[TASK DETAILS]
An unchanged copy of each entry below is needed; keep the pictures out of it.

[PROVIDED DATA]
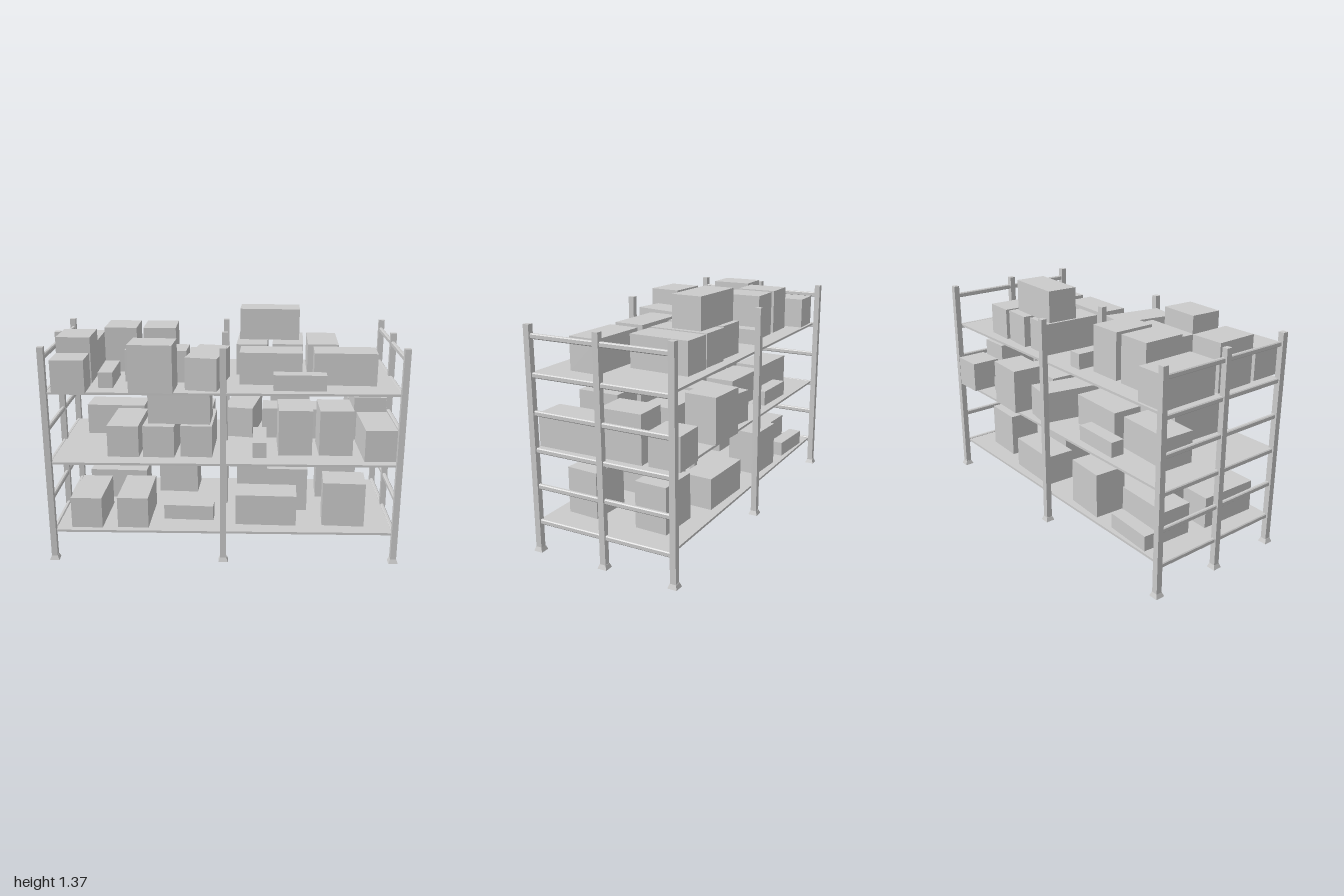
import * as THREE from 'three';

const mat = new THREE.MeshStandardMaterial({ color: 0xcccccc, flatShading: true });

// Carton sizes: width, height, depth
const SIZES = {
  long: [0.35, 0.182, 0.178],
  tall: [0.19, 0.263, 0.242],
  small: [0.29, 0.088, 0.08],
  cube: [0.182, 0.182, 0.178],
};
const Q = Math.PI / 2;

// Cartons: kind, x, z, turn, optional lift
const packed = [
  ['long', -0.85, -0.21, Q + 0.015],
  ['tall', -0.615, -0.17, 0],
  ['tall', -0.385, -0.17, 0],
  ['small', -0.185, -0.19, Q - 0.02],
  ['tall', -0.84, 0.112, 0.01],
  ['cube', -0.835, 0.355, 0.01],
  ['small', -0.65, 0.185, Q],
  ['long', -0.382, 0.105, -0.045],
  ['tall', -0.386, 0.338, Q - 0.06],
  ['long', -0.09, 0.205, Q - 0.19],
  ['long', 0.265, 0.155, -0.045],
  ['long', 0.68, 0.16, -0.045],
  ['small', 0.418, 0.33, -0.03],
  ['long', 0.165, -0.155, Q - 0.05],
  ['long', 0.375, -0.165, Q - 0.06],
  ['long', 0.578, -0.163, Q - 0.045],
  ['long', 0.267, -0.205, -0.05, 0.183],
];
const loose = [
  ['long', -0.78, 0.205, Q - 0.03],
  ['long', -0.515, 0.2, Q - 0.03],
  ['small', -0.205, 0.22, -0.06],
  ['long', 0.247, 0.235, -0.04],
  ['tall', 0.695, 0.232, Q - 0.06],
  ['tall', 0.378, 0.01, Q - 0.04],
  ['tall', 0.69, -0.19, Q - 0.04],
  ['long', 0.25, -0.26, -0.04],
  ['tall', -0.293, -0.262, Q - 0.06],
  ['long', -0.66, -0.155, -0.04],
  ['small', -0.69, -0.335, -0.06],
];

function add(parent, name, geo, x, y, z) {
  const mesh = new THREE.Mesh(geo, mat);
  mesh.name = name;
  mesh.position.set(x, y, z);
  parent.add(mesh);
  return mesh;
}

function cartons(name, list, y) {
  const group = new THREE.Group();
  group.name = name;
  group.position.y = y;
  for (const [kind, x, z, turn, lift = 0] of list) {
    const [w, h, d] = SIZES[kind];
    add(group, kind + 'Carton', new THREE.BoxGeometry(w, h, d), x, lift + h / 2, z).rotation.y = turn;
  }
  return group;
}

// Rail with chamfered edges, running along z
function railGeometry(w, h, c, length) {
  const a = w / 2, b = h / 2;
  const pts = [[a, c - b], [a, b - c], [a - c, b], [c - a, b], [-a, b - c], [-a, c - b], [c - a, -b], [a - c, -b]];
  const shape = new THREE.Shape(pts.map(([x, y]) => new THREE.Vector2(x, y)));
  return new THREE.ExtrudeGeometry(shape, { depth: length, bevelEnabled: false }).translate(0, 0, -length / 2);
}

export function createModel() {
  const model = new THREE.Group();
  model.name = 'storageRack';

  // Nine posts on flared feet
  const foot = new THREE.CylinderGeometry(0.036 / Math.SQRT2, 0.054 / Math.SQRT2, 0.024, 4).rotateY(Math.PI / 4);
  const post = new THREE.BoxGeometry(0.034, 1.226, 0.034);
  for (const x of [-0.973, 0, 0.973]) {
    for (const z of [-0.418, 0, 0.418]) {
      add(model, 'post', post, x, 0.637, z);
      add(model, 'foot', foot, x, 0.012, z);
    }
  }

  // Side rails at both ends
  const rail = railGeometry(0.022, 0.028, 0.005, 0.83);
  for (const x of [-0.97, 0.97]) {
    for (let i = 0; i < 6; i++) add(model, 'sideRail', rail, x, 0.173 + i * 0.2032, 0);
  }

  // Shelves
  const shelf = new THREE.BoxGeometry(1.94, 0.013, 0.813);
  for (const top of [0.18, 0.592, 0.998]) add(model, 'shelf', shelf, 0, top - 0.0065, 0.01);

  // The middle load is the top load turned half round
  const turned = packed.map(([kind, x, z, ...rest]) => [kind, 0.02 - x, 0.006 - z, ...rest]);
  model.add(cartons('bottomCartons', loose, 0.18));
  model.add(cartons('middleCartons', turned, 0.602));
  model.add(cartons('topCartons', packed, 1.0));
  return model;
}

[FINAL ANSWER]
import * as THREE from 'three';

const mat = new THREE.MeshStandardMaterial({ color: 0xcccccc, flatShading: true });

// Carton sizes: width, height, depth
const SIZES = {
  long: [0.35, 0.182, 0.178],
  tall: [0.19, 0.263, 0.242],
  small: [0.29, 0.088, 0.08],
  cube: [0.182, 0.182, 0.178],
};
const Q = Math.PI / 2;

// Cartons: kind, x, z, turn, optional lift
const packed = [
  ['long', -0.85, -0.21, Q + 0.015],
  ['tall', -0.615, -0.17, 0],
  ['tall', -0.385, -0.17, 0],
  ['small', -0.185, -0.19, Q - 0.02],
  ['tall', -0.84, 0.112, 0.01],
  ['cube', -0.835, 0.355, 0.01],
  ['small', -0.65, 0.185, Q],
  ['long', -0.382, 0.105, -0.045],
  ['tall', -0.386, 0.338, Q - 0.06],
  ['long', -0.09, 0.205, Q - 0.19],
  ['long', 0.265, 0.155, -0.045],
  ['long', 0.68, 0.16, -0.045],
  ['small', 0.418, 0.33, -0.03],
  ['long', 0.165, -0.155, Q - 0.05],
  ['long', 0.375, -0.165, Q - 0.06],
  ['long', 0.578, -0.163, Q - 0.045],
  ['long', 0.267, -0.205, -0.05, 0.183],
];
const loose = [
  ['long', -0.78, 0.205, Q - 0.03],
  ['long', -0.515, 0.2, Q - 0.03],
  ['small', -0.205, 0.22, -0.06],
  ['long', 0.247, 0.235, -0.04],
  ['tall', 0.695, 0.232, Q - 0.06],
  ['tall', 0.378, 0.01, Q - 0.04],
  ['tall', 0.69, -0.19, Q - 0.04],
  ['long', 0.25, -0.26, -0.04],
  ['tall', -0.293, -0.262, Q - 0.06],
  ['long', -0.66, -0.155, -0.04],
  ['small', -0.69, -0.335, -0.06],
];

function add(parent, name, geo, x, y, z) {
  const mesh = new THREE.Mesh(geo, mat);
  mesh.name = name;
  mesh.position.set(x, y, z);
  parent.add(mesh);
  return mesh;
}

function cartons(name, list, y) {
  const group = new THREE.Group();
  group.name = name;
  group.position.y = y;
  for (const [kind, x, z, turn, lift = 0] of list) {
    const [w, h, d] = SIZES[kind];
    add(group, kind + 'Carton', new THREE.BoxGeometry(w, h, d), x, lift + h / 2, z).rotation.y = turn;
  }
  return group;
}

// Rail with chamfered edges, running along z
function railGeometry(w, h, c, length) {
  const a = w / 2, b = h / 2;
  const pts = [[a, c - b], [a, b - c], [a - c, b], [c - a, b], [-a, b - c], [-a, c - b], [c - a, -b], [a - c, -b]];
  const shape = new THREE.Shape(pts.map(([x, y]) => new THREE.Vector2(x, y)));
  return new THREE.ExtrudeGeometry(shape, { depth: length, bevelEnabled: false }).translate(0, 0, -length / 2);
}

export function createModel() {
  const model = new THREE.Group();
  model.name = 'storageRack';

  // Nine posts on flared feet
  const foot = new THREE.CylinderGeometry(0.036 / Math.SQRT2, 0.054 / Math.SQRT2, 0.024, 4).rotateY(Math.PI / 4);
  const post = new THREE.BoxGeometry(0.034, 1.226, 0.034);
  for (const x of [-0.973, 0, 0.973]) {
    for (const z of [-0.418, 0, 0.418]) {
      add(model, 'post', post, x, 0.637, z);
      add(model, 'foot', foot, x, 0.012, z);
    }
  }

  // Side rails at both ends
  const rail = railGeometry(0.022, 0.028, 0.005, 0.83);
  for (const x of [-0.97, 0.97]) {
    for (let i = 0; i < 6; i++) add(model, 'sideRail', rail, x, 0.173 + i * 0.2032, 0);
  }

  // Shelves
  const shelf = new THREE.BoxGeometry(1.94, 0.013, 0.813);
  for (const top of [0.18, 0.592, 0.998]) add(model, 'shelf', shelf, 0, top - 0.0065, 0.01);

  // The middle load is the top load turned half round
  const turned = packed.map(([kind, x, z, ...rest]) => [kind, 0.02 - x, 0.006 - z, ...rest]);
  model.add(cartons('bottomCartons', loose, 0.18));
  model.add(cartons('middleCartons', turned, 0.602));
  model.add(cartons('topCartons', packed, 1.0));
  return model;
}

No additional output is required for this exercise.